Extracted records
----

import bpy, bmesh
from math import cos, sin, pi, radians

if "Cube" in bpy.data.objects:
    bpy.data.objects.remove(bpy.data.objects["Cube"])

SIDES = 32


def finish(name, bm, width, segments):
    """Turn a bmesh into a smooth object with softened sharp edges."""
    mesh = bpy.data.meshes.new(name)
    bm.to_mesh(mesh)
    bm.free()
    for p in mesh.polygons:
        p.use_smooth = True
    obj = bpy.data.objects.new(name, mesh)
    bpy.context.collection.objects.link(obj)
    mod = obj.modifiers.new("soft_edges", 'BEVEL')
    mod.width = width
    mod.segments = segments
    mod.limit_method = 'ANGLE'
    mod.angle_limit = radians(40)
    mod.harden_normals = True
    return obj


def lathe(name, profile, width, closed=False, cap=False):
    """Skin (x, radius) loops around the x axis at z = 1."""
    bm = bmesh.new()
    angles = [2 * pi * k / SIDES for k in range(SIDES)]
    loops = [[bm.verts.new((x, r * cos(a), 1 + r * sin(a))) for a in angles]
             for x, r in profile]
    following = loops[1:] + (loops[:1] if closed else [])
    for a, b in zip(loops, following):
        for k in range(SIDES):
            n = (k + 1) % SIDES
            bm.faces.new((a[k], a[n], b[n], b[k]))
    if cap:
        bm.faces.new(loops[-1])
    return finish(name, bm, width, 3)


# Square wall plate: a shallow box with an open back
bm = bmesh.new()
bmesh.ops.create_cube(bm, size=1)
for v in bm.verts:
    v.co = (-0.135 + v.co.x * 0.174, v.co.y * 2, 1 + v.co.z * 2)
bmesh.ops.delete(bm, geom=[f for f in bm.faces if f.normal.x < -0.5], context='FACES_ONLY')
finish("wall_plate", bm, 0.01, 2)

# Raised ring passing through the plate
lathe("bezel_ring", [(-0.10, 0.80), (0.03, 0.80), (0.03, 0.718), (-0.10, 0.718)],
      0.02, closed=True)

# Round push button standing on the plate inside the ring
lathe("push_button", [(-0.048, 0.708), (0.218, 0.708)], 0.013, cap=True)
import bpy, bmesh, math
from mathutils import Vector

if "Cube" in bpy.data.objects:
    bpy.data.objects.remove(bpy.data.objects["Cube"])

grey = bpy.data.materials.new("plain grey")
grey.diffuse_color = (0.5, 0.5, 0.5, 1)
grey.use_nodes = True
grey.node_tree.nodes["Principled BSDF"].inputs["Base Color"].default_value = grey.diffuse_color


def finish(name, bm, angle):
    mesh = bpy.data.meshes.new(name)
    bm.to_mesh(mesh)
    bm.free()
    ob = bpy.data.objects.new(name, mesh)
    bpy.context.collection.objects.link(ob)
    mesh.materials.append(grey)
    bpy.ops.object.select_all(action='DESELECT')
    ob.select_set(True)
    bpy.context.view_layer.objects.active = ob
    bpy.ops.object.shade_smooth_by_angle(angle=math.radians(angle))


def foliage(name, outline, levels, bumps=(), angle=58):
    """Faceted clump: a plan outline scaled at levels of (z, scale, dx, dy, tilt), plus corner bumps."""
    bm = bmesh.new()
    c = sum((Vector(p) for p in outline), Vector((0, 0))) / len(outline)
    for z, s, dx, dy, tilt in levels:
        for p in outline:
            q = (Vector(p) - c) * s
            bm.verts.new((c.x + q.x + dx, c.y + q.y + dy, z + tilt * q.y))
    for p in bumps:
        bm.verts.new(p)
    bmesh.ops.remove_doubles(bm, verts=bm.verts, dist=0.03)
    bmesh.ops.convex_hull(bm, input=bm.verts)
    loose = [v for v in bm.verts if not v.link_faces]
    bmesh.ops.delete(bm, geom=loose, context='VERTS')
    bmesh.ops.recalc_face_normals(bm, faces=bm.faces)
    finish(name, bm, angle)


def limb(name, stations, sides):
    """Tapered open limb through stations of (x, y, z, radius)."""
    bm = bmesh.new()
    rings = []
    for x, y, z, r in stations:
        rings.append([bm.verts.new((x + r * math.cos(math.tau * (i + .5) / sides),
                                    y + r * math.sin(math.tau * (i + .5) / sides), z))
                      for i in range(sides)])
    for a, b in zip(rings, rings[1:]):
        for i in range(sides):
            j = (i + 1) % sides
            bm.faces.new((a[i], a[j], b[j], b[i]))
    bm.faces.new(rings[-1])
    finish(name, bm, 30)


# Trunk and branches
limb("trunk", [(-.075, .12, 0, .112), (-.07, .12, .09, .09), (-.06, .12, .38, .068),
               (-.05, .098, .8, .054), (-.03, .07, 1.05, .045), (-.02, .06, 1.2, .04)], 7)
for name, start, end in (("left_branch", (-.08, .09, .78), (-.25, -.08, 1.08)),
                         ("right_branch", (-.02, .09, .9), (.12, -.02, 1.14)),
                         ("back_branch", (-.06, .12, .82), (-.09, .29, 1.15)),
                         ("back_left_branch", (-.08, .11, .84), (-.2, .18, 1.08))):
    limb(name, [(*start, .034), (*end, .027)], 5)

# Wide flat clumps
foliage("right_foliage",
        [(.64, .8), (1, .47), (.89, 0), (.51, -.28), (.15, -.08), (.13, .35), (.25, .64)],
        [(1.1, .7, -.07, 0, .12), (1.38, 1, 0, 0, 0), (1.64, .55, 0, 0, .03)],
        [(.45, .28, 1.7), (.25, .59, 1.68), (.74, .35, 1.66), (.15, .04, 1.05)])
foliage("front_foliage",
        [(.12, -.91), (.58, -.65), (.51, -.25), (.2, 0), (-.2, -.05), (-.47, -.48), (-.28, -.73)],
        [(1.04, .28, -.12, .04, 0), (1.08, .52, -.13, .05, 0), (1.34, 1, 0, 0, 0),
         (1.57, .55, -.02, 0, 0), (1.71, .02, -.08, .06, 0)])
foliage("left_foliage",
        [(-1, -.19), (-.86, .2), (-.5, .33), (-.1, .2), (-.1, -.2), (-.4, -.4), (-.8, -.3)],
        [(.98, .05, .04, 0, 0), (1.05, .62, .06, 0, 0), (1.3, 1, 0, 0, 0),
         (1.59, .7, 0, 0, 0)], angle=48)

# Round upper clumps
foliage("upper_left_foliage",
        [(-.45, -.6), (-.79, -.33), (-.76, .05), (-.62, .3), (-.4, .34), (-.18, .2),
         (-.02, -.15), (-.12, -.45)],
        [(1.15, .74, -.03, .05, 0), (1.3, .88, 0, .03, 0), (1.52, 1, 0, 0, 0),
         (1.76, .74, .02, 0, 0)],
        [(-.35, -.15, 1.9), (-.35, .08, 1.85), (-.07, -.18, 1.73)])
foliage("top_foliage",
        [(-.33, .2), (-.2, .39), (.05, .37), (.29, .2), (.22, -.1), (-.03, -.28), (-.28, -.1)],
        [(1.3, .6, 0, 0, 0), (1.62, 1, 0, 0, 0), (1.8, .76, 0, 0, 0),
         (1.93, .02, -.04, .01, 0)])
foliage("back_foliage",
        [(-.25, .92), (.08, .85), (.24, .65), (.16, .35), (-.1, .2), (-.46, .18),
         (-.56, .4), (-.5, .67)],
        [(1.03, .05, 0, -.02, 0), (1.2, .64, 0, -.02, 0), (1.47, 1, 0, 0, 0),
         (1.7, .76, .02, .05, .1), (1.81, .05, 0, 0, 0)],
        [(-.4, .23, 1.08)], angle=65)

----

Wherever "foliage" appears in a line of the entries, copy that line.

**YOUR RESPONSE**.
def foliage(name, outline, levels, bumps=(), angle=58):
foliage("right_foliage",
foliage("front_foliage",
foliage("left_foliage",
foliage("upper_left_foliage",
foliage("top_foliage",
foliage("back_foliage",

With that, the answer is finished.